FBI bombshells are also yet to come. The bureau has stonewalled congressional subpoenas for documents related to the dossier, but that became harder with the DNC-Clinton news. On Thursday Speaker Paul Ryan announced the FBI had finally pledged to turn over its dossier file next week.
Assuming the FBI is comprehensive in its disclosure, expect to learn that the dossier was indeed a major basis of investigating the Trump team—despite reading like “the National Enquirer,” as Rep. Trey Gowdy aptly put it. We may learn the FBI knew the dossier was a bought-and-paid-for product of Candidate Clinton, but used it anyway. Or that it didn’t know, which would be equally disturbing.
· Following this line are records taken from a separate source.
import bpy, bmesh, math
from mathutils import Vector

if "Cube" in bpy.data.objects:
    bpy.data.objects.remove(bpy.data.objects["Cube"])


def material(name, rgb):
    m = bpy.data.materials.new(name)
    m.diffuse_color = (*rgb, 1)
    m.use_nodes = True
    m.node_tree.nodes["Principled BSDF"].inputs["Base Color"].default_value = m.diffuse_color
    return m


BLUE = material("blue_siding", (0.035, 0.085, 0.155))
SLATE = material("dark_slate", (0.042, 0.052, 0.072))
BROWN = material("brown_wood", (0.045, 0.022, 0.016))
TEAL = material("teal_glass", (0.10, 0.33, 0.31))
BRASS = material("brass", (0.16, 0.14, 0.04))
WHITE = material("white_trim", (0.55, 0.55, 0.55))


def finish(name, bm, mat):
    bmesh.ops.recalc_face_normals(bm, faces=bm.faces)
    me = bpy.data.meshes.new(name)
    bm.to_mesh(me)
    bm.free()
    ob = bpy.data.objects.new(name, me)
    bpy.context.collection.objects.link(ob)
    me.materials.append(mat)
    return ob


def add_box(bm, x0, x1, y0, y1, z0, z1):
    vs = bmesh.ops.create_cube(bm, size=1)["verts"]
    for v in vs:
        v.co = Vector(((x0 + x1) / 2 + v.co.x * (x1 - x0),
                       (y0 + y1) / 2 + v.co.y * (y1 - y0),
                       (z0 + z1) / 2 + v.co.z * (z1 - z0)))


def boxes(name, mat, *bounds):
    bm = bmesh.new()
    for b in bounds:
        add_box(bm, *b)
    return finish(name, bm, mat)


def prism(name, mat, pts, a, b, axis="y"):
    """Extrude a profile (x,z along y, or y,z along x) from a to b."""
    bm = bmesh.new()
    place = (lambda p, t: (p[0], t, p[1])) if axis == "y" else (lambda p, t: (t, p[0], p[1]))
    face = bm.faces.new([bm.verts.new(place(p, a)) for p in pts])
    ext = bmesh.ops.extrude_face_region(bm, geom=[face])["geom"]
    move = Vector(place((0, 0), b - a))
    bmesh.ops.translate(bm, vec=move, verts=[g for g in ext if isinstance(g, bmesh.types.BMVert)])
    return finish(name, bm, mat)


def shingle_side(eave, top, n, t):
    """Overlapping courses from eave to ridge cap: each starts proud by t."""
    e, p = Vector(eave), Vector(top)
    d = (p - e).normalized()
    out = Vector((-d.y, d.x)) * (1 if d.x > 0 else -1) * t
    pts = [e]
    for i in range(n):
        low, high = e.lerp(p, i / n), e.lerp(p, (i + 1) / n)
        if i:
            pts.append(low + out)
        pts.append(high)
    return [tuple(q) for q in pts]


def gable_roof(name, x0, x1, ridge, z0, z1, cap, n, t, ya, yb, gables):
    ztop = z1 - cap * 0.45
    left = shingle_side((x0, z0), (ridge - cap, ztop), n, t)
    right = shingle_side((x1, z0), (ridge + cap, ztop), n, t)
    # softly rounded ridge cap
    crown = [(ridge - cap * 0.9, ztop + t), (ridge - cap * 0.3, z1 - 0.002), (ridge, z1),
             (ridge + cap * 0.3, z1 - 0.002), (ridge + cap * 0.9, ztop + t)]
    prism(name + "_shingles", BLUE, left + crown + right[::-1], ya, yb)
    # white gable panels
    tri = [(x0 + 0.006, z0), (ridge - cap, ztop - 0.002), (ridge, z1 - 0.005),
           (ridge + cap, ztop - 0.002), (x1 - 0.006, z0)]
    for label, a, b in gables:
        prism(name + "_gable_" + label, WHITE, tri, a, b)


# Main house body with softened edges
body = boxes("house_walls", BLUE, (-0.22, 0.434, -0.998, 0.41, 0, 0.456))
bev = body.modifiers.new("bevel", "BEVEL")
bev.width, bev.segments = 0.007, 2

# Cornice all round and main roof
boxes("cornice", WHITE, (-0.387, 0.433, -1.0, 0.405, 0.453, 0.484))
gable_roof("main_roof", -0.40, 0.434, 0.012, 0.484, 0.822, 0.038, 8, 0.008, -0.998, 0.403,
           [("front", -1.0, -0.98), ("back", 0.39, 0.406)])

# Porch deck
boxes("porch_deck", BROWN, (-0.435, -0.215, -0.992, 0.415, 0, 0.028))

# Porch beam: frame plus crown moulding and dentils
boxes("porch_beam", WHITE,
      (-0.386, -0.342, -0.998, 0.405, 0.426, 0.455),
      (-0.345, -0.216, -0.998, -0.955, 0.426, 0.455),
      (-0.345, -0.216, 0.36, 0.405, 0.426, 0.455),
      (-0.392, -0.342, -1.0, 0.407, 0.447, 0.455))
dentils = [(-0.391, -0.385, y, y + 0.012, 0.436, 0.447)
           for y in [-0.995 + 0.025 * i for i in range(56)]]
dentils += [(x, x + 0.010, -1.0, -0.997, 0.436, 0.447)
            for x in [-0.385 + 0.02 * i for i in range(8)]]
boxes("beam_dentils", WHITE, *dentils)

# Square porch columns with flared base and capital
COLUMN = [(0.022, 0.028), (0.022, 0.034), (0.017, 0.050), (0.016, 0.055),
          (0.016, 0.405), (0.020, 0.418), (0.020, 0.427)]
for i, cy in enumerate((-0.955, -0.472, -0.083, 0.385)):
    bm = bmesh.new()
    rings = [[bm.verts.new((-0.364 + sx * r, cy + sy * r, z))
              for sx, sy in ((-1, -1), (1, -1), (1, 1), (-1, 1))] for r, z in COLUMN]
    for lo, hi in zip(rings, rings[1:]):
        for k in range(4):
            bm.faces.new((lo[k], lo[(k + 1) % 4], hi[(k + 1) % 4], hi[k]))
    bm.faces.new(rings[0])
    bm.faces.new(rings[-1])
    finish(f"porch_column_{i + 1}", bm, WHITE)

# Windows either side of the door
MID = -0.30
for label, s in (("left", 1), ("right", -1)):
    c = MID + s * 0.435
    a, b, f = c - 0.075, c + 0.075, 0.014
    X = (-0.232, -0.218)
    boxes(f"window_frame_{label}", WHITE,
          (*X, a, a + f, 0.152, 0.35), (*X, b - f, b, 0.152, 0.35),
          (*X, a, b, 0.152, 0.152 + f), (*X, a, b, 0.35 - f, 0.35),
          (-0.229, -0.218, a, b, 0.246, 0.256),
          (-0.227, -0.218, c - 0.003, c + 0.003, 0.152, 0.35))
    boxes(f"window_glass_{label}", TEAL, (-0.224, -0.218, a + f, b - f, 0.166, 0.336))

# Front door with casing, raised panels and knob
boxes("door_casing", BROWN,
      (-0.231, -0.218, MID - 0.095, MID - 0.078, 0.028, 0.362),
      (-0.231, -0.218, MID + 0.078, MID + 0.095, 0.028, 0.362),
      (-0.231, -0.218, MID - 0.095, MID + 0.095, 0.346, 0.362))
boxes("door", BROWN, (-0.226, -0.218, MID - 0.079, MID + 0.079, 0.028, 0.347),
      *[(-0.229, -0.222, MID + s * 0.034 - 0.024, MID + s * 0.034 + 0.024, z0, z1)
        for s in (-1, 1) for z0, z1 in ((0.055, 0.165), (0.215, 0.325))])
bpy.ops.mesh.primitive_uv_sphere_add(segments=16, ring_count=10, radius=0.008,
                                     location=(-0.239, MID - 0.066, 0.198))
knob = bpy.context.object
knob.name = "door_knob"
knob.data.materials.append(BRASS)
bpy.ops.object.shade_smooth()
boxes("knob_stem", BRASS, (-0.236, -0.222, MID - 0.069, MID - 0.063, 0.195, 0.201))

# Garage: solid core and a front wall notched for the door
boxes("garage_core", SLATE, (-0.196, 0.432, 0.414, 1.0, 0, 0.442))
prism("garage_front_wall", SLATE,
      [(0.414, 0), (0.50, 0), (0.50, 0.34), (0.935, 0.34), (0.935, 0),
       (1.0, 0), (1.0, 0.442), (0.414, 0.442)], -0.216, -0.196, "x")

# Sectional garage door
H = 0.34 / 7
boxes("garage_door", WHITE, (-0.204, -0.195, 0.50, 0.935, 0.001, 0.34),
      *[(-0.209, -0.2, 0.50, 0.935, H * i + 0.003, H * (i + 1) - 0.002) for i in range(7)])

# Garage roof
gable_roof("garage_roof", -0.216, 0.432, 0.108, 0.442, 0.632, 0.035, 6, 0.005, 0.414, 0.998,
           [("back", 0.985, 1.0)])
It might show the bureau was simply had. Don’t forget that it wasn’t until January the dossier became public, and the media started unearthing details. And the more ugly info that came out (Fusion, Democratic clients, intelligence-for-hire) the more former Obama officials seemed skeptical of it. In May, former Director of National Intelligence Jim Clapper said his people could never “corroborate” its “sourcing.” In June, Mr. Comey derided it as “salacious and unverified.”
Yet none of this jibes with reports that the FBI debated paying Mr. Steele to continue his work. Or that Mr. Comey was so convinced by the dossier that he pushed to have it included in the intelligence community’s January report on Russian meddling. Imagine if it turns out the FBI was duped by a politically contracted document that might have been filled up by the Kremlin.
Indeed, imagine that.